**Work item**
Give again only those lines from the start of the entries through the line holding "tri = bm.faces.new([bm.verts.new(p)", leaving them as they are.

**Data shown**
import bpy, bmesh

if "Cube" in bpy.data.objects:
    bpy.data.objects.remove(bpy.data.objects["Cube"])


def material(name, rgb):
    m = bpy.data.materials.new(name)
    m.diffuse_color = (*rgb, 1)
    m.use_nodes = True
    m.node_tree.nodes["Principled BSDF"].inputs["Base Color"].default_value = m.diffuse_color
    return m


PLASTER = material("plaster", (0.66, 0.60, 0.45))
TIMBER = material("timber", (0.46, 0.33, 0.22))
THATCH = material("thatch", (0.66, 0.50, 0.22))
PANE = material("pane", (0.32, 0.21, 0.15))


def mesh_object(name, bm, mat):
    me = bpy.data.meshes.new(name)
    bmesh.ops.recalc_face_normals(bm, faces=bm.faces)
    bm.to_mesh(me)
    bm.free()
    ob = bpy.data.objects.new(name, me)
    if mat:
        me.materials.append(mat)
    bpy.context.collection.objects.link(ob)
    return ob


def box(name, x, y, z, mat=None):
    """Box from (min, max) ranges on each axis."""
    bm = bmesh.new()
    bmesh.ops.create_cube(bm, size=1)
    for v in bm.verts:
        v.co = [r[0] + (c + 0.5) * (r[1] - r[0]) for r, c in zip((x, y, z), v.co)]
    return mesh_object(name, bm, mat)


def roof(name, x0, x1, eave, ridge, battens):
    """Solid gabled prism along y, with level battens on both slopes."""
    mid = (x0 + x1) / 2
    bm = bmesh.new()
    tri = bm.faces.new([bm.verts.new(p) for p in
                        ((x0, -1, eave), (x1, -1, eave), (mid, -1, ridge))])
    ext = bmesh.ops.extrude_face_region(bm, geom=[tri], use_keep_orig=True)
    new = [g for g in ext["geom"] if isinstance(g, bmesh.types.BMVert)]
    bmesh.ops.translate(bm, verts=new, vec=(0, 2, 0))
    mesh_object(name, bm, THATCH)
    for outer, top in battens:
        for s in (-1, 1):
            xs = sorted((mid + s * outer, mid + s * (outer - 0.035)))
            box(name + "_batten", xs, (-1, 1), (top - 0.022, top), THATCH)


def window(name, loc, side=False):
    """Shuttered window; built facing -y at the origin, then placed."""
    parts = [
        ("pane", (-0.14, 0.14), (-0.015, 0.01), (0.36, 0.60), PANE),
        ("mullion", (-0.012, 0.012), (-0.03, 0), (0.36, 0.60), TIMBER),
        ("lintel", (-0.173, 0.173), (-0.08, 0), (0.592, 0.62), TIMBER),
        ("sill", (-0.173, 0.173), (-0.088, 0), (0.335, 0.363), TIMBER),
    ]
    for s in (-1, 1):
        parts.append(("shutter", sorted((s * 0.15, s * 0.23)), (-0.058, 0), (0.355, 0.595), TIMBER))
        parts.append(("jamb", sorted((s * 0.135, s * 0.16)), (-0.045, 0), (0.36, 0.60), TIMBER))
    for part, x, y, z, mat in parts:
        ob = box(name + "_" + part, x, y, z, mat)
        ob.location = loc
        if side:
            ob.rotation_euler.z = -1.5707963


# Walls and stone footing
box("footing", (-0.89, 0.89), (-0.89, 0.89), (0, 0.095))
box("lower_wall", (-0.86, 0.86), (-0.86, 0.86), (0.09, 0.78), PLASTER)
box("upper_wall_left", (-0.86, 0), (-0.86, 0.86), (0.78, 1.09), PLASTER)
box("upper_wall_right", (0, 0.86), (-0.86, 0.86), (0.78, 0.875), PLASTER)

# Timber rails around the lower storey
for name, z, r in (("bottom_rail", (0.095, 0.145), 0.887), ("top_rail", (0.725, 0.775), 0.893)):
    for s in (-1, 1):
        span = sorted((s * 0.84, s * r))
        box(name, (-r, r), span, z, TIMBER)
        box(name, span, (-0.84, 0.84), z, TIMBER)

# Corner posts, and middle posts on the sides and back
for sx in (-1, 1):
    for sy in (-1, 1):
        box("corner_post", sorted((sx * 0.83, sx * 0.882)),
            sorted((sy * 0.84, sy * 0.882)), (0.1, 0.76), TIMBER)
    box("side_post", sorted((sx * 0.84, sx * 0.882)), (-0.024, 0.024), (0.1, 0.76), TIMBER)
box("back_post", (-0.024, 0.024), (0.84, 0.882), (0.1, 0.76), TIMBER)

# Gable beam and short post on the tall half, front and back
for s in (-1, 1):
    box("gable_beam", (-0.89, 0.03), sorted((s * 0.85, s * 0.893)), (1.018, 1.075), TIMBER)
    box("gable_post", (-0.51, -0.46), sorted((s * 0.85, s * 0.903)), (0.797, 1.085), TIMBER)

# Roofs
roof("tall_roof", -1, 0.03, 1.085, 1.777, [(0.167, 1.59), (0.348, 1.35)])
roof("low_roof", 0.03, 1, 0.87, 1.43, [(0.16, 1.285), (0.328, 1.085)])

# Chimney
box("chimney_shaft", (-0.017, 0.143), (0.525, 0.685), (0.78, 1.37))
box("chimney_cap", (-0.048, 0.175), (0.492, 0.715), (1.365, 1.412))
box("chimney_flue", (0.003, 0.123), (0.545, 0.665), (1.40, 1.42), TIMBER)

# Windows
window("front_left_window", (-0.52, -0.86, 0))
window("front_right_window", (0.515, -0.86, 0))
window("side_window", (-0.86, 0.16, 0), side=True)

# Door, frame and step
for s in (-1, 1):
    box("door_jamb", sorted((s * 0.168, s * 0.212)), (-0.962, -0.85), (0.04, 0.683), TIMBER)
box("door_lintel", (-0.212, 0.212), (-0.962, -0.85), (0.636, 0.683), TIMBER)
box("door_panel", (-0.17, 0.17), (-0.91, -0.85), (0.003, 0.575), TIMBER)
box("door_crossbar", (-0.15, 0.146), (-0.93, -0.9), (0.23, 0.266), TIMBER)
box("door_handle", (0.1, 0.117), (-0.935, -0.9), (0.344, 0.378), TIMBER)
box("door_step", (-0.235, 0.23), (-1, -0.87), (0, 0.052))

**Result of the task**
import bpy, bmesh

if "Cube" in bpy.data.objects:
    bpy.data.objects.remove(bpy.data.objects["Cube"])


def material(name, rgb):
    m = bpy.data.materials.new(name)
    m.diffuse_color = (*rgb, 1)
    m.use_nodes = True
    m.node_tree.nodes["Principled BSDF"].inputs["Base Color"].default_value = m.diffuse_color
    return m


PLASTER = material("plaster", (0.66, 0.60, 0.45))
TIMBER = material("timber", (0.46, 0.33, 0.22))
THATCH = material("thatch", (0.66, 0.50, 0.22))
PANE = material("pane", (0.32, 0.21, 0.15))


def mesh_object(name, bm, mat):
    me = bpy.data.meshes.new(name)
    bmesh.ops.recalc_face_normals(bm, faces=bm.faces)
    bm.to_mesh(me)
    bm.free()
    ob = bpy.data.objects.new(name, me)
    if mat:
        me.materials.append(mat)
    bpy.context.collection.objects.link(ob)
    return ob


def box(name, x, y, z, mat=None):
    """Box from (min, max) ranges on each axis."""
    bm = bmesh.new()
    bmesh.ops.create_cube(bm, size=1)
    for v in bm.verts:
        v.co = [r[0] + (c + 0.5) * (r[1] - r[0]) for r, c in zip((x, y, z), v.co)]
    return mesh_object(name, bm, mat)


def roof(name, x0, x1, eave, ridge, battens):
    """Solid gabled prism along y, with level battens on both slopes."""
    mid = (x0 + x1) / 2
    bm = bmesh.new()
    tri = bm.faces.new([bm.verts.new(p) for p in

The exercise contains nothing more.